And even the reluctant are coming around. For example, ASU Guggenheim-winning associate professor Liz Cohen was not excited about the prospect of teaching online, but resolved to make the most of it. The outcome was surprising. She ended up enjoying the “dynamic relationship” that emerged -- not to mention the ease and convenience of teaching via the school’s platform.
Even something as simple as requiring students to change their Zoom backgrounds to relate to the topic of the day can be used to enhance learning, according to Cohen.
Online Exhibitions and Performances
Given that the arts are also intended to be shared, the cancellation of in-person events like art shows, concerts, theater, and dance performances has not been ideal. However, many schools have found ways to move these online. Others are requiring students to show their learning in different ways, such as through research papers.
Regardless of the changes, insiders are quick to point out that the arts -- and arts education -- will find a way to survive and thrive. ASU’s Herberger Institute for the Design and the Arts Dean Steven J. Tepper says, “We certainly didn’t anticipate having to move 1,000 courses online in five days, which was what happened in March. That experience pushed us to recognize that a lot of what we do can in fact be done through technology, because creativity doesn’t exist in a specific tool or a technology — it’s in whatever idea we can conceive of and develop. And the moment we’re in forces us to be creative and really use that muscle.”

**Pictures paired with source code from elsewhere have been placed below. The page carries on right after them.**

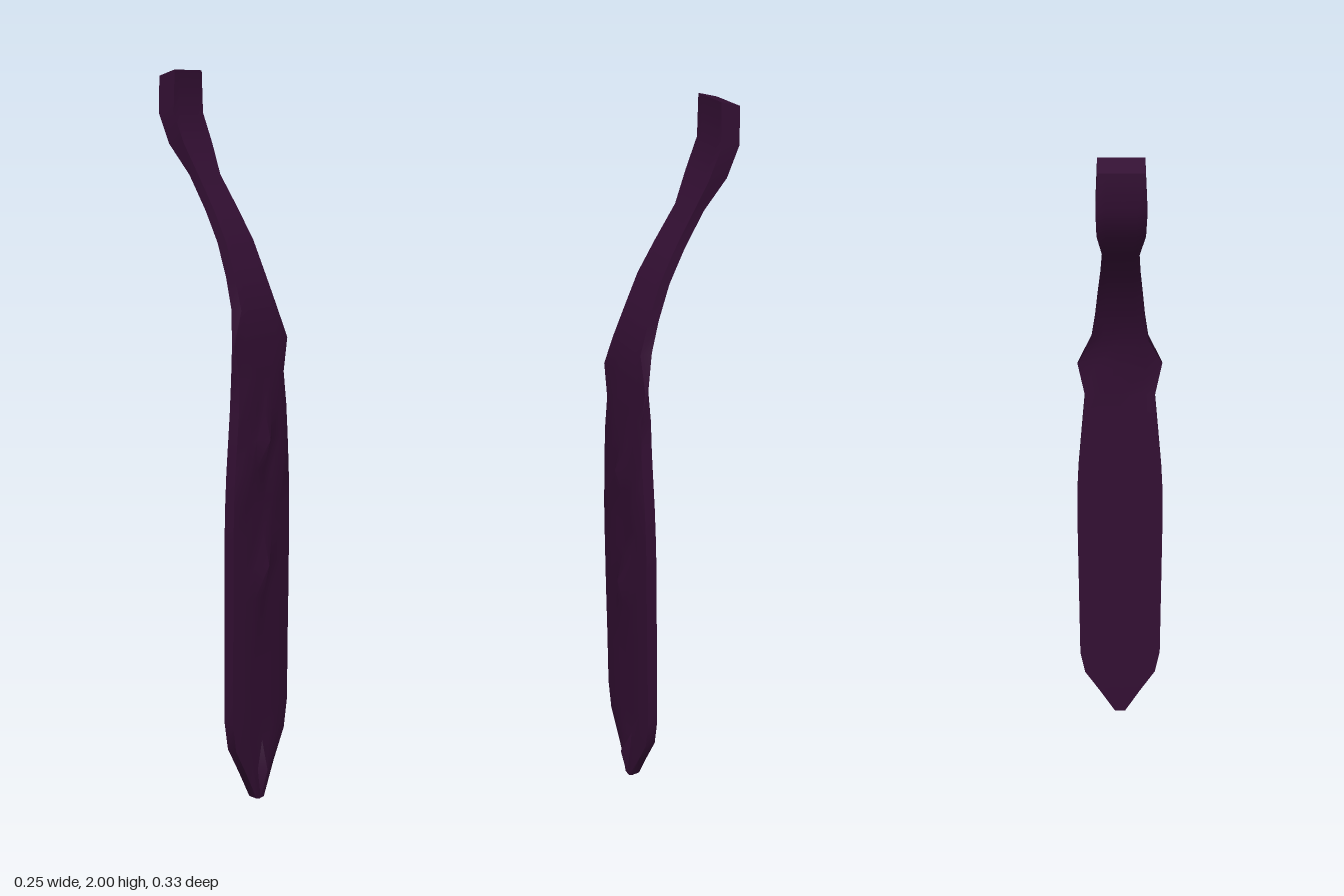
import * as THREE from 'three';
import { toCreasedNormals } from 'three/addons/utils/BufferGeometryUtils.js';

// Rows from tip to neck: height, half width, front z, back z
const rows = [
  [0, 0.016, 0.146, 0.114],
  [0.09, 0.062, 0.146, 0.112],
  [0.175, 0.109, 0.146, 0.111],
  [0.26, 0.123, 0.146, 0.11],
  [0.44, 0.123, 0.146, 0.11],
  [0.6, 0.123, 0.147, 0.11],
  [0.69, 0.123, 0.147, 0.11],
  [0.78, 0.123, 0.147, 0.11],
  [0.87, 0.122, 0.147, 0.111],
  [0.96, 0.117, 0.147, 0.111],
  [1.04, 0.11, 0.148, 0.111],
  [1.12, 0.103, 0.148, 0.111],
  [1.21, 0.095, 0.144, 0.109],
  [1.3, 0.114, 0.135, 0.104],
  [1.39, 0.075, 0.127, 0.094],
  [1.47, 0.065, 0.098, 0.068],
  [1.56, 0.057, 0.062, 0.032],
  [1.64, 0.05, 0.016, -0.014],
  [1.73, 0.045, -0.042, -0.073],
  [1.81, 0.058, -0.08, -0.132],
  [1.89, 0.06, -0.114, -0.166],
  [2, 0.055, -0.114, -0.167],
];

// Small folds standing out from the front, in the middle or at both sides
const middleFolds = [0.09, 0.69, 1.04];
const sideFold = 0.96;

// One closed cross-section, running along the front and back again
function section([y, w, front, back]) {
  const ring = [];
  for (const f of [-1, -0.62, -0.3, 0, 0.3, 0.62, 1]) {
    let z = front;
    if (f === 0 && middleFolds.includes(y)) z += 0.02;
    if (Math.abs(f) === 0.62 && y === sideFold) z += 0.009;
    if (Math.abs(f) === 1 && y < 1.3) z -= 0.006;
    ring.push([f * w, y, z]);
  }
  for (const f of [1, 0.62, 0, -0.62, -1]) {
    // the pointed side tabs are thin and lie forward
    const z = y === 1.3 && Math.abs(f) === 1 ? front - 0.008 : back;
    ring.push([f * w, y === 2 ? 1.985 : y, z]);
  }
  return ring;
}

function loft(rings) {
  const n = rings[0].length;
  const index = [];
  for (let r = 0; r < rings.length - 1; r++) {
    for (let i = 0; i < n; i++) {
      const a = r * n + i, b = r * n + (i + 1) % n;
      index.push(a, b, b + n, a, b + n, a + n);
    }
  }
  // end caps
  const top = (rings.length - 1) * n;
  for (let i = 1; i < n - 1; i++) {
    index.push(0, i + 1, i, top, top + i, top + i + 1);
  }
  const geometry = new THREE.BufferGeometry();
  geometry.setAttribute('position', new THREE.Float32BufferAttribute(rings.flat(2), 3));
  geometry.setIndex(index);
  return toCreasedNormals(geometry, 0.8);
}

export function createModel() {
  const darkPurple = new THREE.MeshStandardMaterial({ color: 0x330f33 });
  darkPurple.name = 'darkPurple';

  const strap = new THREE.Mesh(loft(rows.map(section)), darkPurple);
  strap.name = 'hangingStrap';

  const group = new THREE.Group();
  group.name = 'clothStrap';
  group.add(strap);
  return group;
}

And while there’s no denying that obstacles do exist, the outlook is optimistic. “Artists are resilient, innovative and imaginative, and we’ll figure it out. It might look different than we’re used to -- the whole landscape is going to look different,” concludes Schulz.